| EXERCISE PROMPT |
Once you have read the listing, output it exactly and completely.
════════════════════
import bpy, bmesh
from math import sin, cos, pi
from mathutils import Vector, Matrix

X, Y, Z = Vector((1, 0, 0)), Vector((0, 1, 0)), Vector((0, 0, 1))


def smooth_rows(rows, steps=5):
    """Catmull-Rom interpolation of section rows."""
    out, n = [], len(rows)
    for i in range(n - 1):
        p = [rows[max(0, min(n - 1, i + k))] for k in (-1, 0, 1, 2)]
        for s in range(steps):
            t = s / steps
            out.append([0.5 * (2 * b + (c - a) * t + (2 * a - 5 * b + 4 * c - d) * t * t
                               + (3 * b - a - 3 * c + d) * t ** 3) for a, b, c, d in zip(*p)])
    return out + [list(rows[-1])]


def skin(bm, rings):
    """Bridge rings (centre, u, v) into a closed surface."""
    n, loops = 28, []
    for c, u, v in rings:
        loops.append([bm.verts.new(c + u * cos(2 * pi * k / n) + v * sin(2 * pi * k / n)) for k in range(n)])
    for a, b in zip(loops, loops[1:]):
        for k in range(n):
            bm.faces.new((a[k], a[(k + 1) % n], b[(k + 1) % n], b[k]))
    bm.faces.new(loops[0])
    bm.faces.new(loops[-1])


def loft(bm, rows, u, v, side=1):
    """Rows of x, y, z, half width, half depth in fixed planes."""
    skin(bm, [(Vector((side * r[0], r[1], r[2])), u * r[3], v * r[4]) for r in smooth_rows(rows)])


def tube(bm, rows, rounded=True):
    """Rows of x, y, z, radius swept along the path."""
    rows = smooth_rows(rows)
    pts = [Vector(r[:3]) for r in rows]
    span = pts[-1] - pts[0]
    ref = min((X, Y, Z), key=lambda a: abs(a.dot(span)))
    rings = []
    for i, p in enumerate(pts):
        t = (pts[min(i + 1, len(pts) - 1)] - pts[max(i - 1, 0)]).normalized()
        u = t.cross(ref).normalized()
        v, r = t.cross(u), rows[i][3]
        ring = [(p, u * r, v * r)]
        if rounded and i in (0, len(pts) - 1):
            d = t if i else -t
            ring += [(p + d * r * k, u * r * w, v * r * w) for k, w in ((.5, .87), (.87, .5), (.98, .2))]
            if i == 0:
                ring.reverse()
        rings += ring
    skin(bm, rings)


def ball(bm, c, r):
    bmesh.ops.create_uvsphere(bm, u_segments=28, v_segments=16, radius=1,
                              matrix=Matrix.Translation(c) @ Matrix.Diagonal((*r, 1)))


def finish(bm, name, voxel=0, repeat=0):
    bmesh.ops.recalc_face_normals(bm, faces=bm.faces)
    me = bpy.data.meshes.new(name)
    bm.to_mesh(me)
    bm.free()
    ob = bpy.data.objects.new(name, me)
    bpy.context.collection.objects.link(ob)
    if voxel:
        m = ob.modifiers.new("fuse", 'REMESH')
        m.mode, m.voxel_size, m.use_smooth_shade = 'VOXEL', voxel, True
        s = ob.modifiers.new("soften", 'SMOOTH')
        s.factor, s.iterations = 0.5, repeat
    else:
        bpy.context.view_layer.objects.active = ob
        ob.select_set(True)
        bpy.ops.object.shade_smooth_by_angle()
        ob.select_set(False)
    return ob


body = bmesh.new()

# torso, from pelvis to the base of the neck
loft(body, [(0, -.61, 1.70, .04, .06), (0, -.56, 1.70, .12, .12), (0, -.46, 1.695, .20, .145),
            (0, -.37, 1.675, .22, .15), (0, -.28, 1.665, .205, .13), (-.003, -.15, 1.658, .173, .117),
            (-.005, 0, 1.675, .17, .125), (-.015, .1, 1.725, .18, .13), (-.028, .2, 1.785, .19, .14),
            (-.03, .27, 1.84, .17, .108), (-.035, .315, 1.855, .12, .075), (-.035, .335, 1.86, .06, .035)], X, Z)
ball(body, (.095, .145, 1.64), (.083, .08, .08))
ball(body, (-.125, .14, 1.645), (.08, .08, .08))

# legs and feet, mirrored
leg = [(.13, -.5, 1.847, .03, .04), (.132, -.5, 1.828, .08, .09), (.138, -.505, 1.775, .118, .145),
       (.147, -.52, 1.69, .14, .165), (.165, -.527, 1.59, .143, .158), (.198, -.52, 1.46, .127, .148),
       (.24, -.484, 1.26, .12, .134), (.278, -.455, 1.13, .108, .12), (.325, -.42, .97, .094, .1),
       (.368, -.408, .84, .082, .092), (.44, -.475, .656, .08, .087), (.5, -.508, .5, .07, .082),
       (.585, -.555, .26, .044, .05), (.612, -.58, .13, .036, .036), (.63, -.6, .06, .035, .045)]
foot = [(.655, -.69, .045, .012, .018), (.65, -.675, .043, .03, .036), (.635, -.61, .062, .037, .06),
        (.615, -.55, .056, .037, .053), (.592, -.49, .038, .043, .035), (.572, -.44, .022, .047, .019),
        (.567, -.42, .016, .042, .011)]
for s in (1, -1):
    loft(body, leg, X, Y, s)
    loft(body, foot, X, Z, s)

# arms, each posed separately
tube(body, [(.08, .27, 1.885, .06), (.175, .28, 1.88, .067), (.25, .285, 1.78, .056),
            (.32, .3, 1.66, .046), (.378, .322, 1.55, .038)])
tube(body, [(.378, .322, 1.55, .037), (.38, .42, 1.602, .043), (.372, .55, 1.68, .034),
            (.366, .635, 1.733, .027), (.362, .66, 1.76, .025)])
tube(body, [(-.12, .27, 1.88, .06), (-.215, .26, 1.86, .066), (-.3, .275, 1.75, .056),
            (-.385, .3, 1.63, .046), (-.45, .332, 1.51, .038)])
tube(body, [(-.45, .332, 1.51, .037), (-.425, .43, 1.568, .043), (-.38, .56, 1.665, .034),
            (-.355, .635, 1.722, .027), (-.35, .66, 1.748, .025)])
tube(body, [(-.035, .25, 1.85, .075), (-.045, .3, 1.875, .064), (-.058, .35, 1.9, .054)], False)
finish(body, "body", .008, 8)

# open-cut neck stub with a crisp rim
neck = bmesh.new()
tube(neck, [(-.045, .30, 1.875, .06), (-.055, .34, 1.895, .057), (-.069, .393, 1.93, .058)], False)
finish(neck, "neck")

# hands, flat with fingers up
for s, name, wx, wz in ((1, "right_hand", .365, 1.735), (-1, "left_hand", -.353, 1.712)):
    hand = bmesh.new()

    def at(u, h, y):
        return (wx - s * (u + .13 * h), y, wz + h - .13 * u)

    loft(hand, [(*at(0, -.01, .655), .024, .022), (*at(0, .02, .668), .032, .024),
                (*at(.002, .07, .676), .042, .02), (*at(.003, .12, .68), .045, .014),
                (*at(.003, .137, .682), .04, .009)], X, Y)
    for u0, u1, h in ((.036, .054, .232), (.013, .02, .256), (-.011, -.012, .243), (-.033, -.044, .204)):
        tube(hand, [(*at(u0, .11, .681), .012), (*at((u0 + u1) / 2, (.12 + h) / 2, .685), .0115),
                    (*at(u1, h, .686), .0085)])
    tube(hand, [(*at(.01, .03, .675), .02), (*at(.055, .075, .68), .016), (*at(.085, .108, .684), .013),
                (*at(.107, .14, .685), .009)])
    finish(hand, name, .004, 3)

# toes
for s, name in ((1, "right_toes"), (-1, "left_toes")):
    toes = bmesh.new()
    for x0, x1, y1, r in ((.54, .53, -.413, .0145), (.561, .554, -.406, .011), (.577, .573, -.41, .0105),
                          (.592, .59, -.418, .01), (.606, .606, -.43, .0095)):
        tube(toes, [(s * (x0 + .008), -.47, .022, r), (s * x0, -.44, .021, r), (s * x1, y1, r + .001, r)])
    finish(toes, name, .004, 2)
════════════════════
| EXERCISE SOLUTION |
import bpy, bmesh
from math import sin, cos, pi
from mathutils import Vector, Matrix

X, Y, Z = Vector((1, 0, 0)), Vector((0, 1, 0)), Vector((0, 0, 1))


def smooth_rows(rows, steps=5):
    """Catmull-Rom interpolation of section rows."""
    out, n = [], len(rows)
    for i in range(n - 1):
        p = [rows[max(0, min(n - 1, i + k))] for k in (-1, 0, 1, 2)]
        for s in range(steps):
            t = s / steps
            out.append([0.5 * (2 * b + (c - a) * t + (2 * a - 5 * b + 4 * c - d) * t * t
                               + (3 * b - a - 3 * c + d) * t ** 3) for a, b, c, d in zip(*p)])
    return out + [list(rows[-1])]


def skin(bm, rings):
    """Bridge rings (centre, u, v) into a closed surface."""
    n, loops = 28, []
    for c, u, v in rings:
        loops.append([bm.verts.new(c + u * cos(2 * pi * k / n) + v * sin(2 * pi * k / n)) for k in range(n)])
    for a, b in zip(loops, loops[1:]):
        for k in range(n):
            bm.faces.new((a[k], a[(k + 1) % n], b[(k + 1) % n], b[k]))
    bm.faces.new(loops[0])
    bm.faces.new(loops[-1])


def loft(bm, rows, u, v, side=1):
    """Rows of x, y, z, half width, half depth in fixed planes."""
    skin(bm, [(Vector((side * r[0], r[1], r[2])), u * r[3], v * r[4]) for r in smooth_rows(rows)])


def tube(bm, rows, rounded=True):
    """Rows of x, y, z, radius swept along the path."""
    rows = smooth_rows(rows)
    pts = [Vector(r[:3]) for r in rows]
    span = pts[-1] - pts[0]
    ref = min((X, Y, Z), key=lambda a: abs(a.dot(span)))
    rings = []
    for i, p in enumerate(pts):
        t = (pts[min(i + 1, len(pts) - 1)] - pts[max(i - 1, 0)]).normalized()
        u = t.cross(ref).normalized()
        v, r = t.cross(u), rows[i][3]
        ring = [(p, u * r, v * r)]
        if rounded and i in (0, len(pts) - 1):
            d = t if i else -t
            ring += [(p + d * r * k, u * r * w, v * r * w) for k, w in ((.5, .87), (.87, .5), (.98, .2))]
            if i == 0:
                ring.reverse()
        rings += ring
    skin(bm, rings)


def ball(bm, c, r):
    bmesh.ops.create_uvsphere(bm, u_segments=28, v_segments=16, radius=1,
                              matrix=Matrix.Translation(c) @ Matrix.Diagonal((*r, 1)))


def finish(bm, name, voxel=0, repeat=0):
    bmesh.ops.recalc_face_normals(bm, faces=bm.faces)
    me = bpy.data.meshes.new(name)
    bm.to_mesh(me)
    bm.free()
    ob = bpy.data.objects.new(name, me)
    bpy.context.collection.objects.link(ob)
    if voxel:
        m = ob.modifiers.new("fuse", 'REMESH')
        m.mode, m.voxel_size, m.use_smooth_shade = 'VOXEL', voxel, True
        s = ob.modifiers.new("soften", 'SMOOTH')
        s.factor, s.iterations = 0.5, repeat
    else:
        bpy.context.view_layer.objects.active = ob
        ob.select_set(True)
        bpy.ops.object.shade_smooth_by_angle()
        ob.select_set(False)
    return ob


body = bmesh.new()

# torso, from pelvis to the base of the neck
loft(body, [(0, -.61, 1.70, .04, .06), (0, -.56, 1.70, .12, .12), (0, -.46, 1.695, .20, .145),
            (0, -.37, 1.675, .22, .15), (0, -.28, 1.665, .205, .13), (-.003, -.15, 1.658, .173, .117),
            (-.005, 0, 1.675, .17, .125), (-.015, .1, 1.725, .18, .13), (-.028, .2, 1.785, .19, .14),
            (-.03, .27, 1.84, .17, .108), (-.035, .315, 1.855, .12, .075), (-.035, .335, 1.86, .06, .035)], X, Z)
ball(body, (.095, .145, 1.64), (.083, .08, .08))
ball(body, (-.125, .14, 1.645), (.08, .08, .08))

# legs and feet, mirrored
leg = [(.13, -.5, 1.847, .03, .04), (.132, -.5, 1.828, .08, .09), (.138, -.505, 1.775, .118, .145),
       (.147, -.52, 1.69, .14, .165), (.165, -.527, 1.59, .143, .158), (.198, -.52, 1.46, .127, .148),
       (.24, -.484, 1.26, .12, .134), (.278, -.455, 1.13, .108, .12), (.325, -.42, .97, .094, .1),
       (.368, -.408, .84, .082, .092), (.44, -.475, .656, .08, .087), (.5, -.508, .5, .07, .082),
       (.585, -.555, .26, .044, .05), (.612, -.58, .13, .036, .036), (.63, -.6, .06, .035, .045)]
foot = [(.655, -.69, .045, .012, .018), (.65, -.675, .043, .03, .036), (.635, -.61, .062, .037, .06),
        (.615, -.55, .056, .037, .053), (.592, -.49, .038, .043, .035), (.572, -.44, .022, .047, .019),
        (.567, -.42, .016, .042, .011)]
for s in (1, -1):
    loft(body, leg, X, Y, s)
    loft(body, foot, X, Z, s)

# arms, each posed separately
tube(body, [(.08, .27, 1.885, .06), (.175, .28, 1.88, .067), (.25, .285, 1.78, .056),
            (.32, .3, 1.66, .046), (.378, .322, 1.55, .038)])
tube(body, [(.378, .322, 1.55, .037), (.38, .42, 1.602, .043), (.372, .55, 1.68, .034),
            (.366, .635, 1.733, .027), (.362, .66, 1.76, .025)])
tube(body, [(-.12, .27, 1.88, .06), (-.215, .26, 1.86, .066), (-.3, .275, 1.75, .056),
            (-.385, .3, 1.63, .046), (-.45, .332, 1.51, .038)])
tube(body, [(-.45, .332, 1.51, .037), (-.425, .43, 1.568, .043), (-.38, .56, 1.665, .034),
            (-.355, .635, 1.722, .027), (-.35, .66, 1.748, .025)])
tube(body, [(-.035, .25, 1.85, .075), (-.045, .3, 1.875, .064), (-.058, .35, 1.9, .054)], False)
finish(body, "body", .008, 8)

# open-cut neck stub with a crisp rim
neck = bmesh.new()
tube(neck, [(-.045, .30, 1.875, .06), (-.055, .34, 1.895, .057), (-.069, .393, 1.93, .058)], False)
finish(neck, "neck")

# hands, flat with fingers up
for s, name, wx, wz in ((1, "right_hand", .365, 1.735), (-1, "left_hand", -.353, 1.712)):
    hand = bmesh.new()

    def at(u, h, y):
        return (wx - s * (u + .13 * h), y, wz + h - .13 * u)

    loft(hand, [(*at(0, -.01, .655), .024, .022), (*at(0, .02, .668), .032, .024),
                (*at(.002, .07, .676), .042, .02), (*at(.003, .12, .68), .045, .014),
                (*at(.003, .137, .682), .04, .009)], X, Y)
    for u0, u1, h in ((.036, .054, .232), (.013, .02, .256), (-.011, -.012, .243), (-.033, -.044, .204)):
        tube(hand, [(*at(u0, .11, .681), .012), (*at((u0 + u1) / 2, (.12 + h) / 2, .685), .0115),
                    (*at(u1, h, .686), .0085)])
    tube(hand, [(*at(.01, .03, .675), .02), (*at(.055, .075, .68), .016), (*at(.085, .108, .684), .013),
                (*at(.107, .14, .685), .009)])
    finish(hand, name, .004, 3)

# toes
for s, name in ((1, "right_toes"), (-1, "left_toes")):
    toes = bmesh.new()
    for x0, x1, y1, r in ((.54, .53, -.413, .0145), (.561, .554, -.406, .011), (.577, .573, -.41, .0105),
                          (.592, .59, -.418, .01), (.606, .606, -.43, .0095)):
        tube(toes, [(s * (x0 + .008), -.47, .022, r), (s * x0, -.44, .021, r), (s * x1, y1, r + .001, r)])
    finish(toes, name, .004, 2)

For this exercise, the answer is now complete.